> [PROBLEM STATEMENT]: Below are some records. Return exactly the lines from the one with "hood = [(0.08, 0.168), (0.062, 0.168), (0.062, 0.16)]" to the one with "((0, 0.108), (0, 0.122), 0.005, 0.004)]", and nothing else.

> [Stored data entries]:

++++++++++

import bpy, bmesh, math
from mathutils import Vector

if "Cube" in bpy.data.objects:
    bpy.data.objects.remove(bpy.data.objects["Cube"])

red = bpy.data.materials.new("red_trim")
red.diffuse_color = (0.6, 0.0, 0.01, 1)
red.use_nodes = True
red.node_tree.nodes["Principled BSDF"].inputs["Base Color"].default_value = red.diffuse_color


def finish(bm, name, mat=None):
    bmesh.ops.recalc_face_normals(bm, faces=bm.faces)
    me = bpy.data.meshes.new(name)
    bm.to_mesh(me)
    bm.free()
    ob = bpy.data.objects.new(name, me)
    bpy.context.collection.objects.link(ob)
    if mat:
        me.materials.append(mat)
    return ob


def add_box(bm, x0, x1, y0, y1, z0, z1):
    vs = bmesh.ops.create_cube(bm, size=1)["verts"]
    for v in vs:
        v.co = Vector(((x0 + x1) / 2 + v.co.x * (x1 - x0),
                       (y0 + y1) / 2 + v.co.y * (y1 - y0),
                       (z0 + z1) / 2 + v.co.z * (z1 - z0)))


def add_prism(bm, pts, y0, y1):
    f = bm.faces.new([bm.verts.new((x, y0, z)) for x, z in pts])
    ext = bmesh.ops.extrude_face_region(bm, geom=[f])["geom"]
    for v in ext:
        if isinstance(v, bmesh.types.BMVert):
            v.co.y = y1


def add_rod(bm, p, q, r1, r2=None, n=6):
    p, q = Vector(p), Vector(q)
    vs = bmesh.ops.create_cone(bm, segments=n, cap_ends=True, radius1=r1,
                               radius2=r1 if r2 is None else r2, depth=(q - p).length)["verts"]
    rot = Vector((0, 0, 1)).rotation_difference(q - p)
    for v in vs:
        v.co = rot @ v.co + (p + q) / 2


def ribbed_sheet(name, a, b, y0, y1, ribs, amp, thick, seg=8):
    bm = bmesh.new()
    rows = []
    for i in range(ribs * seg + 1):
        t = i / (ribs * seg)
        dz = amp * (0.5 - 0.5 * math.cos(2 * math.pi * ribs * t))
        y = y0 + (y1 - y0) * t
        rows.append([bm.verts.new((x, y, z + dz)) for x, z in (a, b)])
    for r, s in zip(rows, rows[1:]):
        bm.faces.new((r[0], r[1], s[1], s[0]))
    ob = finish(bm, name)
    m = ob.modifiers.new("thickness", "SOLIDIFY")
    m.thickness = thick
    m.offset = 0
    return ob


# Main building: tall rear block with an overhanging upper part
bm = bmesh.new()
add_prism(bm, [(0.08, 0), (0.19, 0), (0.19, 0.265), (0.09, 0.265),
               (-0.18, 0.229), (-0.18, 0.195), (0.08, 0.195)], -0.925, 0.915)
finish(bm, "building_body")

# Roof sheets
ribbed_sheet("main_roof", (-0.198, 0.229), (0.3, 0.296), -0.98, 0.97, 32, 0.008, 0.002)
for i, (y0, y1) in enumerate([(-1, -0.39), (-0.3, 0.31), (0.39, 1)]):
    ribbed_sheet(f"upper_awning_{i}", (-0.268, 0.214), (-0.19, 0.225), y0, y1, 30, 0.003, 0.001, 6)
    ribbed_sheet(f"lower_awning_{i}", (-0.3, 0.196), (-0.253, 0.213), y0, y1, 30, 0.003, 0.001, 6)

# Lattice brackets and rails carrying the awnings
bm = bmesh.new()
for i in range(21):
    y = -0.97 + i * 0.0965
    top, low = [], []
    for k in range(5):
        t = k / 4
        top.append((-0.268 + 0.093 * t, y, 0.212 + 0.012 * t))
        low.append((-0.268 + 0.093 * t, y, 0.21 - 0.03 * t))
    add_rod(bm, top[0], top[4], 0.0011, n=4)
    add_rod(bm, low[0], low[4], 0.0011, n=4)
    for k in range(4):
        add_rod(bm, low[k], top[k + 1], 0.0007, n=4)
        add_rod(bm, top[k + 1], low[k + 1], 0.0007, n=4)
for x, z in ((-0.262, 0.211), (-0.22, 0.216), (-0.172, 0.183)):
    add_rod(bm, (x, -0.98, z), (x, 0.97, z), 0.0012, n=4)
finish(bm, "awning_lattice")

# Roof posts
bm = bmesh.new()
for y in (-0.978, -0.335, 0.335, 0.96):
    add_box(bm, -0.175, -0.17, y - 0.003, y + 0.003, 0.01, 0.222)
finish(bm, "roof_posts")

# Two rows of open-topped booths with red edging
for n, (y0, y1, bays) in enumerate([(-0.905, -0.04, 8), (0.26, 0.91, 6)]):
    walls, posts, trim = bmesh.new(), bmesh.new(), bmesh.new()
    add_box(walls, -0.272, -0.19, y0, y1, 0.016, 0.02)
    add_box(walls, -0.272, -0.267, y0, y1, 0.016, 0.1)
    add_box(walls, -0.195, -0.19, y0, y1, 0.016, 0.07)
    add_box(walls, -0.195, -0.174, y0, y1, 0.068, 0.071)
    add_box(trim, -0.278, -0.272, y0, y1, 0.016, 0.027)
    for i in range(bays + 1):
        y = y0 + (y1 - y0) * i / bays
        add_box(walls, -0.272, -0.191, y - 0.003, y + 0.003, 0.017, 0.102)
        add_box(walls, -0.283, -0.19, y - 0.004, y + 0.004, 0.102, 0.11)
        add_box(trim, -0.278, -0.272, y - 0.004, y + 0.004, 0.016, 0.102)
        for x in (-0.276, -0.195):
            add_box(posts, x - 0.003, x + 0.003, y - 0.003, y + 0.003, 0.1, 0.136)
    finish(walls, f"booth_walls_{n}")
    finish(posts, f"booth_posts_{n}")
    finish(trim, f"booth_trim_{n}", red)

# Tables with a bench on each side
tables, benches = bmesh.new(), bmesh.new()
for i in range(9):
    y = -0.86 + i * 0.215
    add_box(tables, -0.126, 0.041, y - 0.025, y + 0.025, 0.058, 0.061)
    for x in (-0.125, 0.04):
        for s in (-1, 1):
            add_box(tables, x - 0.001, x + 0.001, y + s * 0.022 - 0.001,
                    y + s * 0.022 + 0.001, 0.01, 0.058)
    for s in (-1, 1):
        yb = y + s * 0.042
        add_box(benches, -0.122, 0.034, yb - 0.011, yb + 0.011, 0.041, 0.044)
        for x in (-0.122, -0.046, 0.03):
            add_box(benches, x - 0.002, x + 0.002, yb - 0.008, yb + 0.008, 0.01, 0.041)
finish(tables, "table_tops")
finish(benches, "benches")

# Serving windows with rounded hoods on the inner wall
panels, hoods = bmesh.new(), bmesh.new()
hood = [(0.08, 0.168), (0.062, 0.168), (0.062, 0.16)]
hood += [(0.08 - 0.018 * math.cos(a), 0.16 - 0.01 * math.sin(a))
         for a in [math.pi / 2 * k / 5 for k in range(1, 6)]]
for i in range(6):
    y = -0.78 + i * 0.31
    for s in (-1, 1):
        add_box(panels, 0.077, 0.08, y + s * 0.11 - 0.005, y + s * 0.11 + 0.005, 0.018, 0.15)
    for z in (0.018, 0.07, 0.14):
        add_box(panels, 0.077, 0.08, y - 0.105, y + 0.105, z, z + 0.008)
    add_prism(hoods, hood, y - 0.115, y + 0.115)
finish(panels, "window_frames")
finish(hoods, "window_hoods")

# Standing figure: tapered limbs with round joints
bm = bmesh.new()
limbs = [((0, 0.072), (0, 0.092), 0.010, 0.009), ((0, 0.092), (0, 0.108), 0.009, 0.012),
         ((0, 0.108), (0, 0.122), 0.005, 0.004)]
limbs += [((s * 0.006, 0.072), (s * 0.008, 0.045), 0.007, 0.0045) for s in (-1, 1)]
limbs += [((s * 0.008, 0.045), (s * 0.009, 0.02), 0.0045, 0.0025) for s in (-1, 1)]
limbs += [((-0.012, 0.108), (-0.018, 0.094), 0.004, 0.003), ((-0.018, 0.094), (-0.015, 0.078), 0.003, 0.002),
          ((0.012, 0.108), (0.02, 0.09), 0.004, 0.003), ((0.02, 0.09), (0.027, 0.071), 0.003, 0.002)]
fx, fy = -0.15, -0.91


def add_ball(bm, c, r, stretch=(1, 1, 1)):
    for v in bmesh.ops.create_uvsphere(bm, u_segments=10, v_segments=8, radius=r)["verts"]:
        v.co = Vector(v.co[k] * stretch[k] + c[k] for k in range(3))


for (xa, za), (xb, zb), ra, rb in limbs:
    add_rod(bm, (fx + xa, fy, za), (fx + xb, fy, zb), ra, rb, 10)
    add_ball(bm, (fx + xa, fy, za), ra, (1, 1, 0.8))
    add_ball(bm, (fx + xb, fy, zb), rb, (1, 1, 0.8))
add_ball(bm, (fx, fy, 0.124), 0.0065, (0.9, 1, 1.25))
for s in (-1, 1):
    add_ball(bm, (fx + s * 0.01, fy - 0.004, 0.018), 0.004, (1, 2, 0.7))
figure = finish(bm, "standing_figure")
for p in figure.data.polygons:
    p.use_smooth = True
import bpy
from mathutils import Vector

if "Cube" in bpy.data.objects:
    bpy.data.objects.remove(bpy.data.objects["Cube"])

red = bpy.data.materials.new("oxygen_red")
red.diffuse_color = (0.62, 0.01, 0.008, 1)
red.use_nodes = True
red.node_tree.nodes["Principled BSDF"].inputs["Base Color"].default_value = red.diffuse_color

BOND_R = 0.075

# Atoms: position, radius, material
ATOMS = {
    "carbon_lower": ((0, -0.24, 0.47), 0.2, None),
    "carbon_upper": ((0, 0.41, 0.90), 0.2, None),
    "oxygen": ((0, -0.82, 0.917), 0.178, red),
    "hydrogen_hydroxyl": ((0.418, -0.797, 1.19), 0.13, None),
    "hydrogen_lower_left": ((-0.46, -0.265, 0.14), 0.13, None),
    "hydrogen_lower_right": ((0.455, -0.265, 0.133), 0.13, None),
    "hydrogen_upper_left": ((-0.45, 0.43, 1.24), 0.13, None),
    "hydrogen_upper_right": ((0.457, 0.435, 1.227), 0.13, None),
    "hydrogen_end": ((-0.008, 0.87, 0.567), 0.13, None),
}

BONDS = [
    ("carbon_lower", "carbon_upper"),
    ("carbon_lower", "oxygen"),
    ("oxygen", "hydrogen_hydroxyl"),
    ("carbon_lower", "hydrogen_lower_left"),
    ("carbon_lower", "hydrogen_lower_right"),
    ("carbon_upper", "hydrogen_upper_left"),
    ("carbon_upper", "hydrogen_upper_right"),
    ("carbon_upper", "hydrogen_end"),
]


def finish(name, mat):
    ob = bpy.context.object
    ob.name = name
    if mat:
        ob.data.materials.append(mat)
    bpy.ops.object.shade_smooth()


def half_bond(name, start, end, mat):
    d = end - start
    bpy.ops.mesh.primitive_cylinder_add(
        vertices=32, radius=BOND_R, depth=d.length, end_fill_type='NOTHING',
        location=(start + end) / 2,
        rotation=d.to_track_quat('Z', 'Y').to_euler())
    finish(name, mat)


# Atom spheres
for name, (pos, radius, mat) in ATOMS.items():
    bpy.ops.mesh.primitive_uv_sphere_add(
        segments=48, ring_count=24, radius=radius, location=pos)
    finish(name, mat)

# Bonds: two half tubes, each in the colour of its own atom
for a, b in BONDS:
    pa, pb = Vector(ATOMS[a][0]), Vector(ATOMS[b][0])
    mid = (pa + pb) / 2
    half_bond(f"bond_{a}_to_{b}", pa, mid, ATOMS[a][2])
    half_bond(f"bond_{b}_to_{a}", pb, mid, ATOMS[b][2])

++++++++++

> [EXERCISE RESULT]:
hood = [(0.08, 0.168), (0.062, 0.168), (0.062, 0.16)]
hood += [(0.08 - 0.018 * math.cos(a), 0.16 - 0.01 * math.sin(a))
         for a in [math.pi / 2 * k / 5 for k in range(1, 6)]]
for i in range(6):
    y = -0.78 + i * 0.31
    for s in (-1, 1):
        add_box(panels, 0.077, 0.08, y + s * 0.11 - 0.005, y + s * 0.11 + 0.005, 0.018, 0.15)
    for z in (0.018, 0.07, 0.14):
        add_box(panels, 0.077, 0.08, y - 0.105, y + 0.105, z, z + 0.008)
    add_prism(hoods, hood, y - 0.115, y + 0.115)
finish(panels, "window_frames")
finish(hoods, "window_hoods")

# Standing figure: tapered limbs with round joints
bm = bmesh.new()
limbs = [((0, 0.072), (0, 0.092), 0.010, 0.009), ((0, 0.092), (0, 0.108), 0.009, 0.012),
         ((0, 0.108), (0, 0.122), 0.005, 0.004)]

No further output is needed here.